Which is Worse; Hurricane Watch or Hurricane Warning?
WEATHER TERMS FOR HURRICANE SEASON
Part of staying informed about weather conditions is understanding the different terms used by weather forecasters. Following are some of the most common terms:
- Advisory: Hurricane and storm information is disseminated (dispersed) to the public every six hours.
- Special Advisory: Information is broadcast when there is significant change in storm-related weather conditions.
- Gale Warning: Sustained winds of 35-54 mph and strong wave action are expected.
- Storm Warning: Sustained winds of 55-73 mph are expected.
- Hurricane Watch: There is a threat of hurricane conditions within 24-36 hours.
- Hurricane Warning: A hurricane is expected to strike within 24 hours or less, with sustained winds of 74 mph or more and dangerously high water.
- Tropical Disturbance: A moving area of thunderstorms is in the tropics.
- Tropical Depression: An area of low pressure, rotary circulation of clouds and winds up to 38 mph is identified.
- Tropical Storm: A storm characterized by counterclockwise circulation of clouds and winds 39-73 is brewing.
Hurricane season began June 1, although our first ‘named storm’ occurred one week before that. A disturbance was observed South of Bermuda on May 20. It continued to grow and became Subtropical Storm Andrea. Fortunately, Andrea became a Subtropical Depression on May 21 and was no longer a threat.
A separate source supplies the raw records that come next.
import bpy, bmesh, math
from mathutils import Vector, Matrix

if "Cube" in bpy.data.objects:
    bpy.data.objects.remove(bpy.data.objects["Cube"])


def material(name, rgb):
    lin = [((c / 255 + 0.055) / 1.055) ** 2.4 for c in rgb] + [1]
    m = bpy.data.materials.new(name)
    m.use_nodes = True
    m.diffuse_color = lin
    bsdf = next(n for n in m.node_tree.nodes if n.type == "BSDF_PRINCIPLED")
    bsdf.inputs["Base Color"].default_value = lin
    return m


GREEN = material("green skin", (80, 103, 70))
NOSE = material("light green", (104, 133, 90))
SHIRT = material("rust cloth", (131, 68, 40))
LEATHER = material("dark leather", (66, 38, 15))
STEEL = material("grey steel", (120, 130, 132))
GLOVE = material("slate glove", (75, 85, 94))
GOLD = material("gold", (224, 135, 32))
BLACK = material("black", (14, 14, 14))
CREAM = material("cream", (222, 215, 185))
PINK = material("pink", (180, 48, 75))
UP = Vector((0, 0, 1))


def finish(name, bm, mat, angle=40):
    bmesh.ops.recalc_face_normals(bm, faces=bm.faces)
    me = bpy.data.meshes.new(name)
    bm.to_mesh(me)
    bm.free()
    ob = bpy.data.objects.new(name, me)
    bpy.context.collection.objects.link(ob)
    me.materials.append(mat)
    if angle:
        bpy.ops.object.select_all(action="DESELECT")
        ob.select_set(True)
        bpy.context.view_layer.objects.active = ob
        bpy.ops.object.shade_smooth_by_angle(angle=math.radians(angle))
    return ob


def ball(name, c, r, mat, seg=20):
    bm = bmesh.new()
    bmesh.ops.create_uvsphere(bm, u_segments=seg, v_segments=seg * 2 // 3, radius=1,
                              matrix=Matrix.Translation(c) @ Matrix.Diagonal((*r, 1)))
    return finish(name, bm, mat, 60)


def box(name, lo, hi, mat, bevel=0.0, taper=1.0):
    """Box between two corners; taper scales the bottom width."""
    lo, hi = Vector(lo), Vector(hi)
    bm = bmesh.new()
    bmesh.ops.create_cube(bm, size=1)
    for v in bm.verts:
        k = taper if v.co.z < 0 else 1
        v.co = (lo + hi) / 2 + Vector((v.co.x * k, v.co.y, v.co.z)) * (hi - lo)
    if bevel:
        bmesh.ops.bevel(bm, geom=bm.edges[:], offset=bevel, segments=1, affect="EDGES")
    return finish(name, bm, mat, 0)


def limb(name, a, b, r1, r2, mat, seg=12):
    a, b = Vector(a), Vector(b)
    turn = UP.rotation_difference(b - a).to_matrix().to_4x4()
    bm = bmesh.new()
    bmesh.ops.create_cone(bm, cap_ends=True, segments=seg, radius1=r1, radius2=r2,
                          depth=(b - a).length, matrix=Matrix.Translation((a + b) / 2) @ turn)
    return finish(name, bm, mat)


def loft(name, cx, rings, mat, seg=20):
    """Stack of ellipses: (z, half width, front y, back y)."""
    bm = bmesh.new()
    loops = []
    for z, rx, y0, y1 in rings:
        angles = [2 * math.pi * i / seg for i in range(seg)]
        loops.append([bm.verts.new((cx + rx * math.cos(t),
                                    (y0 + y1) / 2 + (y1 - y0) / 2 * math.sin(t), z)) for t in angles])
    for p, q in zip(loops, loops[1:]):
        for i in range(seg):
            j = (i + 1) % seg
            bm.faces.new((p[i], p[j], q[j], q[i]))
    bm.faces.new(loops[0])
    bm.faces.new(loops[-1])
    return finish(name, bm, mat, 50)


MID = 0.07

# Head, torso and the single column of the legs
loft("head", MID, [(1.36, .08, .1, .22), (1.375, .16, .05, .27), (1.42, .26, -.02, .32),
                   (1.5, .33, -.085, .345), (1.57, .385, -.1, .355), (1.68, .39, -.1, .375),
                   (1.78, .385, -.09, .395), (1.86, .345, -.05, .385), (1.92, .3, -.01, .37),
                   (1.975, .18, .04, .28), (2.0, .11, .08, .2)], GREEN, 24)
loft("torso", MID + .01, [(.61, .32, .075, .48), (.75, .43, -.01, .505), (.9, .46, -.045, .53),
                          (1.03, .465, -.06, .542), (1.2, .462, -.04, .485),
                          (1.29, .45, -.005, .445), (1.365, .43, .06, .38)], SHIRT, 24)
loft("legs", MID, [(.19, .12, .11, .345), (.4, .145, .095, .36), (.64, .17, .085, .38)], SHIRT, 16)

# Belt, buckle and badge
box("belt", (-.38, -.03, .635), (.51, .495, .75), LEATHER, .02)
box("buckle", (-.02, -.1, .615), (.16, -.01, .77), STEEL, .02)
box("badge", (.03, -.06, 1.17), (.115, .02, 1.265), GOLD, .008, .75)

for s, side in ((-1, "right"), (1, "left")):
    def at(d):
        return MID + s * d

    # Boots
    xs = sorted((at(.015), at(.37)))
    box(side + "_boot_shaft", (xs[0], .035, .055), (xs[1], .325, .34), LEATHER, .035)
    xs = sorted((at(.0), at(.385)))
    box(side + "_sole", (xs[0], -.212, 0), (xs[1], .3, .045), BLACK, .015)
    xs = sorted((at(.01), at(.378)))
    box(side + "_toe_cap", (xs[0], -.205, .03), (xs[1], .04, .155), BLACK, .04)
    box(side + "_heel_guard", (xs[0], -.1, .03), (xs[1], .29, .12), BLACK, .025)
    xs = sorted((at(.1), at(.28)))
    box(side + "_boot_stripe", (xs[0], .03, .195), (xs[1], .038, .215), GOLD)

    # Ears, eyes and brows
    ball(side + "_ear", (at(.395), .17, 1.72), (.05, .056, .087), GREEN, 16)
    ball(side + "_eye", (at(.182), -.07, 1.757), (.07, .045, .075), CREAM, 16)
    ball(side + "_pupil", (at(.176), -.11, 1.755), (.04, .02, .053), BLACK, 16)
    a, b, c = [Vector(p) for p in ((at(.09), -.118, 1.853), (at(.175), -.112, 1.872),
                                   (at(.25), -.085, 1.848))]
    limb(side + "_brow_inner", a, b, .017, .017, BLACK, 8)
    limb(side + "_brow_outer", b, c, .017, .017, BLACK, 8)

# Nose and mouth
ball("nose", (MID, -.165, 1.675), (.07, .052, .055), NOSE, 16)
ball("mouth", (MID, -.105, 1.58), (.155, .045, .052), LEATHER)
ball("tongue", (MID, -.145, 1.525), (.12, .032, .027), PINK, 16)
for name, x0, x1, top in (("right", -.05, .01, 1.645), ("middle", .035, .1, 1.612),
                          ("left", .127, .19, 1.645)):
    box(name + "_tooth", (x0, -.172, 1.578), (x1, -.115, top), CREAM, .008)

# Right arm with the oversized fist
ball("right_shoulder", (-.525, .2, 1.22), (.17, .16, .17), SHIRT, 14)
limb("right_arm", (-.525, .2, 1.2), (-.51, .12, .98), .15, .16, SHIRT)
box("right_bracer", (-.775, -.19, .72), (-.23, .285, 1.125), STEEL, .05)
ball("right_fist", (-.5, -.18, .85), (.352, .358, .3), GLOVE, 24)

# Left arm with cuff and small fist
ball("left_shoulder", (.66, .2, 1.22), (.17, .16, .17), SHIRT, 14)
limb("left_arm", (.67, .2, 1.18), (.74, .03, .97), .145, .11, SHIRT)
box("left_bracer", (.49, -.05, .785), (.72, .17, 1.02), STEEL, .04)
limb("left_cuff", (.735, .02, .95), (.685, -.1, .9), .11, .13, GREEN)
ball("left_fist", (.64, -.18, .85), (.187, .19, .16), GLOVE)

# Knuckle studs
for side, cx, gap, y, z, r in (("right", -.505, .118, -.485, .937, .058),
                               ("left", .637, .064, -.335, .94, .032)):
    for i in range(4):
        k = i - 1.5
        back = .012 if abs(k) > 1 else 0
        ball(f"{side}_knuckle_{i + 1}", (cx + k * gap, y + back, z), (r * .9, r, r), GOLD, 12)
As of the second week in June, the Atlantic is not showing any huge disturbances. Although when next system develops, it will be named Barry.